Thursday, November 01, 2007

Bill Simmons,

It bums me out, really. I think you're a great writer. I love your schtick: sports through the eyes of a true fan, with all the warping and refraction that fandom brings. Your "Basebrawl Fever" sits right there with "Sidd Finch" as my favorite piece of sportswriting. I go back to it again and again. It's to the point now where you've spawned imitators (see Pete Fiutak at College Football News), but none of them execute like you do.

Now all that said, I'm fed up. I don't think I can relate to you anymore. You see, I'm a Cleveland fan. And if you set aside my 2002 Buckeyes, nothing sports-good has happened to me since I was born 34 years ago. My teams fail. It's what they do, and — apparently — why they exist. They exist to fail, and ultimately to provide players in free agency to teams that succeed.

Which brings me round to you. The Red Sox aren't lovable losers anymore. They shed "loser" three years ago, and within about six months the "lovable" started to wash away, too. Your NFL team probably won't lose a game in the next three years. The Celtics have consolidated as much talent as can exist in a room this side of the Justice League. Frickin' Boston College (always my trump card: "Bostonians only IMAGINE they have college football") can't help but win in the ACC.

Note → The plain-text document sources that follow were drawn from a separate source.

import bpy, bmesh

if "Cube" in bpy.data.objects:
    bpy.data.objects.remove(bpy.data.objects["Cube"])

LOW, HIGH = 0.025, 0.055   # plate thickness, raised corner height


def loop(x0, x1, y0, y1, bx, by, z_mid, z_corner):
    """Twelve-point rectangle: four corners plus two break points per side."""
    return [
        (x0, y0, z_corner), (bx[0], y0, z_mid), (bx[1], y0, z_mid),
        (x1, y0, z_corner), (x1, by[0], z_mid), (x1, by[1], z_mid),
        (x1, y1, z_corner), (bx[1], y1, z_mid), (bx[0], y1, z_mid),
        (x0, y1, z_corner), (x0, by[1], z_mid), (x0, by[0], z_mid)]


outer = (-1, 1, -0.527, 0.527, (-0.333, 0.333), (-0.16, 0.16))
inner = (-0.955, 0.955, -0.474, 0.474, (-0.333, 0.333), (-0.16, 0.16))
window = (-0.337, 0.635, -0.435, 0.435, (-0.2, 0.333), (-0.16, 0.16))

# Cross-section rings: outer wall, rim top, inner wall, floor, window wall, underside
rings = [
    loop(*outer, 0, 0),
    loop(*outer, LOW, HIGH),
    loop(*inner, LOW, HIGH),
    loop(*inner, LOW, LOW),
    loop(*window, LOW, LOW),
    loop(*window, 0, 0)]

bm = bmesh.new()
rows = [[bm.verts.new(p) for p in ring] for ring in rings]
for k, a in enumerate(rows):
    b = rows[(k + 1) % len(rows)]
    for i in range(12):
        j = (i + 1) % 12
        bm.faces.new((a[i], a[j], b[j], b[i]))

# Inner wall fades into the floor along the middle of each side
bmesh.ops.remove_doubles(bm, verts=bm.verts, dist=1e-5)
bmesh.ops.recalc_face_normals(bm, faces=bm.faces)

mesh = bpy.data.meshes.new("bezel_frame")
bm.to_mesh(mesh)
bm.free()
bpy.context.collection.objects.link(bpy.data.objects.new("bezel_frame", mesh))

All this disqualifies you from writing anything pointed and resonant about the fan experience. Unless and until you abandon your indomitable Boston teams, nothing you say is meaningful to anyone else in America — a fact that goes double for the star-crossed fans in Northeast Ohio. When your teams cease to lose, you're not really a fan, are you? You've lost a crucial component of the fan experience.

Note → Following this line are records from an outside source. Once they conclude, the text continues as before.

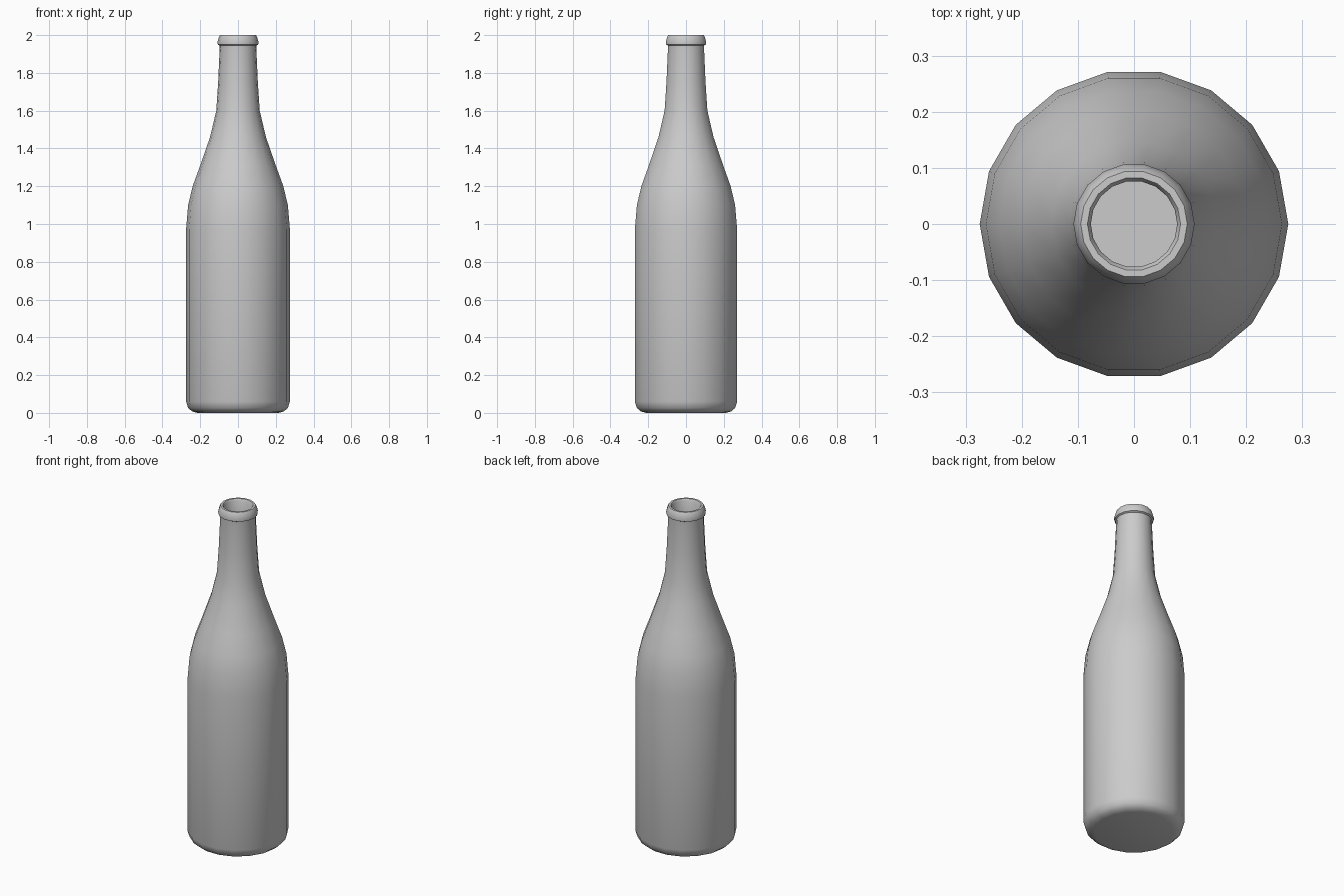
import bpy, bmesh, math

if "Cube" in bpy.data.objects:
    bpy.data.objects.remove(bpy.data.objects["Cube"])

SIDES = 18

# Outer silhouette (radius, height), from base to lip
outer = [(0.215, 0.0), (0.243, 0.008), (0.264, 0.026), (0.275, 0.06),
         (0.275, 0.97), (0.264, 1.10), (0.24, 1.20), (0.20, 1.31),
         (0.148, 1.46), (0.115, 1.60), (0.105, 1.75), (0.097, 1.93),
         (0.098, 1.945), (0.107, 1.95), (0.108, 1.965), (0.101, 1.99), (0.095, 2.0)]
# Hollow inside, from mouth to inner floor
inner = [(0.083, 2.0), (0.077, 1.99), (0.077, 1.85), (0.09, 1.60),
         (0.123, 1.46), (0.175, 1.31), (0.238, 1.10), (0.25, 0.97),
         (0.25, 0.07), (0.22, 0.03)]

# Revolve the profile around z
bm = bmesh.new()
rings = []
for r, z in outer + inner:
    rings.append([bm.verts.new((r * math.cos(2 * math.pi * i / SIDES),
                                r * math.sin(2 * math.pi * i / SIDES), z))
                  for i in range(SIDES)])
for a, b in zip(rings, rings[1:]):
    for i in range(SIDES):
        j = (i + 1) % SIDES
        bm.faces.new((a[i], a[j], b[j], b[i]))

# Base and inner floor
bm.faces.new(rings[0][::-1])
bm.faces.new(rings[-1])
bmesh.ops.recalc_face_normals(bm, faces=bm.faces)

mesh = bpy.data.meshes.new("bottle")
bm.to_mesh(mesh)
bm.free()
bottle = bpy.data.objects.new("bottle", mesh)
bpy.context.collection.objects.link(bottle)

# Smooth glass surface
bpy.context.view_layer.objects.active = bottle
bottle.select_set(True)
bpy.ops.object.shade_smooth_by_angle(angle=math.radians(50))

So many Sox fans have come up to me in the past two weeks, patted me on the shoulder and said, "I've been there." Well, you know what? NO. You're not "there" now, are you? And you're not going back "there" anytime soon, are you? So try to grasp the unthinkable here: I'm not terribly interested in how you felt in 1986 or 2003. Capish?

I love you like a brother, Bill, but you've got nothing relevant to say to me anymore. Clever discourse about the "$14 Million Grand Slam" — notwithstanding the element of truth it carries — doesn't do anything for me. My teams don't have $14 million to spend on their best players, and we never get the Grand Slam. Manny Ramirez and "Little Things That Make Baseball So Great" don't live in the same zip code for me. Manny's just a guy who chases the last dollar into Massachusetts, then drops back into Cleveland periodically to hit a ball out of the park and rub it into the face of the fans he abandoned. I'm not inspired, I'm not amused, I'm not interested.

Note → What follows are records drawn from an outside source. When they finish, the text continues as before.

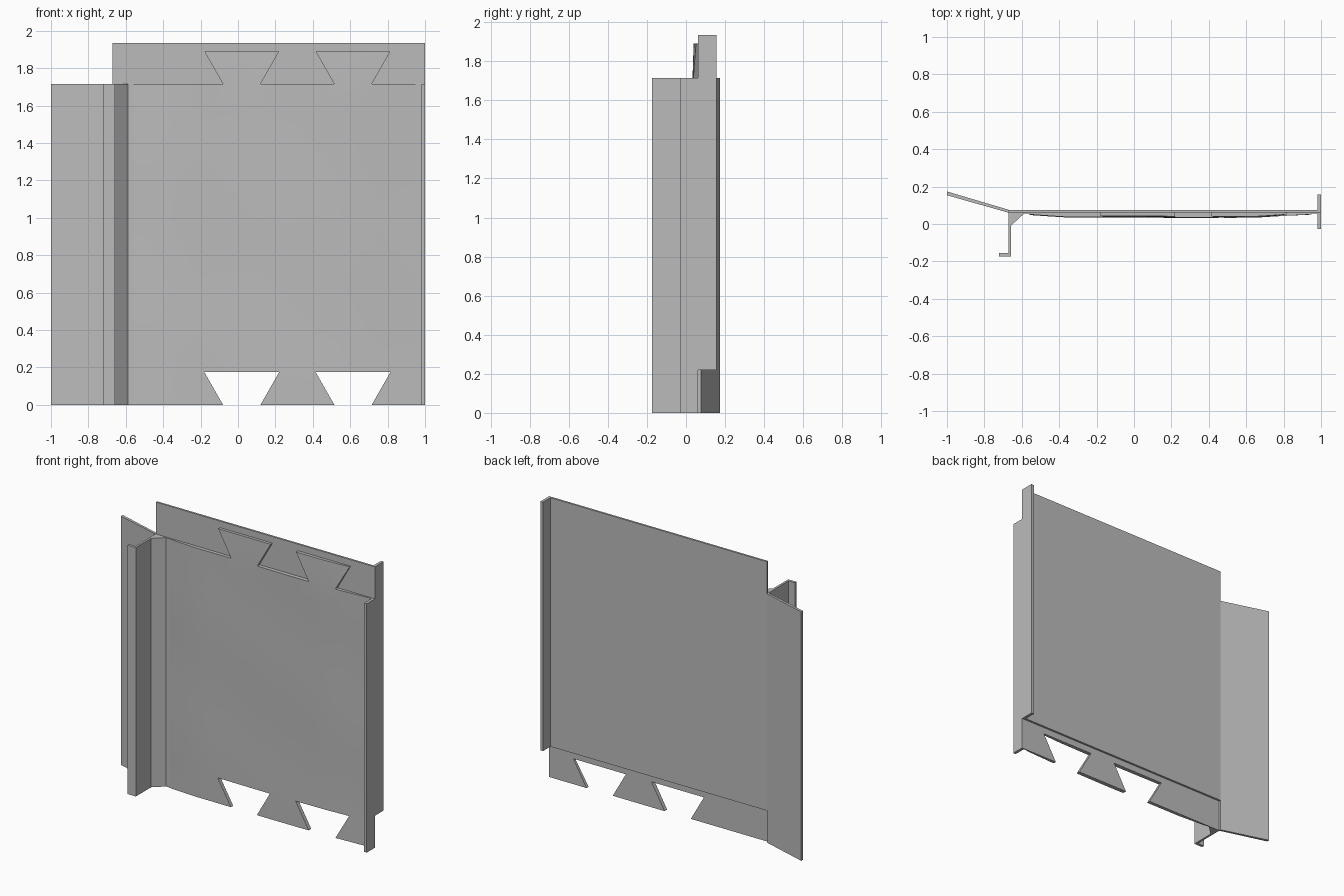
import bpy, bmesh, math
from mathutils import Vector

cube = bpy.data.objects.get("Cube")
if cube:
    bpy.data.objects.remove(cube, do_unlink=True)

grey = bpy.data.materials.new("plain grey")
grey.use_nodes = True
grey.diffuse_color = (0.5, 0.5, 0.5, 1)
grey.node_tree.nodes["Principled BSDF"].inputs["Base Color"].default_value = (0.5, 0.5, 0.5, 1)

TOP = 1.715          # height of the wing, post and front panel
STEP = 0.22          # the back plate is shifted up by this much
SEAM = 0.062         # y where the panel meets the back plate
FACE = 0.055         # y of the flat panel front
TABS = (0.02, 0.615)  # centres of the dovetails


def finish(name, bm):
    bmesh.ops.recalc_face_normals(bm, faces=bm.faces)
    mesh = bpy.data.meshes.new(name)
    bm.to_mesh(mesh)
    bm.free()
    mesh.materials.append(grey)
    obj = bpy.data.objects.new(name, mesh)
    bpy.context.collection.objects.link(obj)
    return obj


def prism(name, points, offset):
    """Extrude a flat polygon along offset."""
    bm = bmesh.new()
    face = bm.faces.new([bm.verts.new(p) for p in points])
    out = bmesh.ops.extrude_face_region(bm, geom=[face], use_keep_orig=True)
    moved = [v for v in out["geom"] if isinstance(v, bmesh.types.BMVert)]
    bmesh.ops.translate(bm, verts=moved, vec=offset)
    return finish(name, bm)


def upright(name, plan, z0, z1):
    return prism(name, [(x, y, z0) for x, y in plan], (0, 0, z1 - z0))


def box(name, x0, x1, y0, y1, z0, z1):
    return upright(name, [(x0, y0), (x1, y0), (x1, y1), (x0, y1)], z0, z1)


def panel_outline(x0, x1, y):
    """Panel with dovetail notches below and matching tabs above."""
    pts = [(x0, y, 0)]
    for dz, tabs, sign in ((0, TABS, 1), (TOP, TABS[::-1], -1)):
        if dz:
            pts += [(x1, y, 0), (x1, y, TOP)]
        for c in tabs:
            for half, h in ((-0.1, 0), (-0.2, 0.175), (0.2, 0.175), (0.1, 0)):
                pts.append((c + sign * half, y, dz + h))
    return pts + [(x0, y, TOP)]


def bulge(x, z):
    """Thickness of the uneven skin, thinning toward its sides."""
    side = min(1, (x + 0.56) / 0.22, (0.95 - x) / 0.3)
    wave = 0.003 * math.sin(5 * x + 3 * z) * math.cos(4 * z - 2 * x)
    top = 0.006 * max(0, (z - TOP) / 0.175)
    return max(0.002, 0.004 + 0.015 * max(0, side) + wave - top)


# Back plate and flat jointed panel
box("back_plate", -0.67, 1.0, SEAM, 0.076, STEP, 1.935)
prism("jointed_panel", panel_outline(-0.67, 0.98, SEAM), (0, FACE - SEAM, 0))

# Uneven front skin, cut into a grid and pushed out
bm = bmesh.new()
bm.faces.new([bm.verts.new(p) for p in panel_outline(-0.56, 0.95, FACE)])
cuts = [(Vector((-0.56 + 0.11 * i, 0, 0)), Vector((1, 0, 0))) for i in range(1, 14)]
cuts += [(Vector((0, 0, TOP * i / 14)), Vector((0, 0, 1))) for i in range(1, 15)]
for co, normal in cuts:
    geom = bm.verts[:] + bm.edges[:] + bm.faces[:]
    bmesh.ops.bisect_plane(bm, geom=geom, plane_co=co, plane_no=normal, dist=1e-5)
out = bmesh.ops.extrude_face_region(bm, geom=bm.faces[:], use_keep_orig=True)
for v in out["geom"]:
    if isinstance(v, bmesh.types.BMVert):
        v.co.y -= bulge(v.co.x, v.co.z)
skin = finish("front_skin", bm)
bpy.ops.object.select_all(action='DESELECT')
skin.select_set(True)
bpy.context.view_layer.objects.active = skin
bpy.ops.object.shade_smooth_by_angle(angle=math.radians(30))

# Left edge flange, its rear half shifted up with the back plate
box("flange_front", 0.98, 1.0, -0.027, SEAM, 0, TOP)
box("flange_rear", 0.98, 1.0, SEAM, 0.157, STEP, 1.935)

# Slanted wing on the right edge
upright("slanted_wing", [(-0.67, 0.06), (-0.67, 0.076), (-1, 0.174), (-1, 0.154)], 0, TOP)

# Hooked post with its corner gusset
upright("hooked_post", [(-0.672, SEAM), (-0.672, -0.156), (-0.722, -0.156),
                        (-0.722, -0.174), (-0.657, -0.174), (-0.657, SEAM)], 0, TOP)
upright("corner_gusset", [(-0.657, -0.008), (-0.588, FACE), (-0.657, FACE)], 0, TOP)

We write to communicate sentiments to other people, to feel a connection, a kinship with them. (At least I think that's why we write, anyway.) I can't connect with you over any of this Boston business anymore. That's just the sad state of things, Bill. See you in some other life.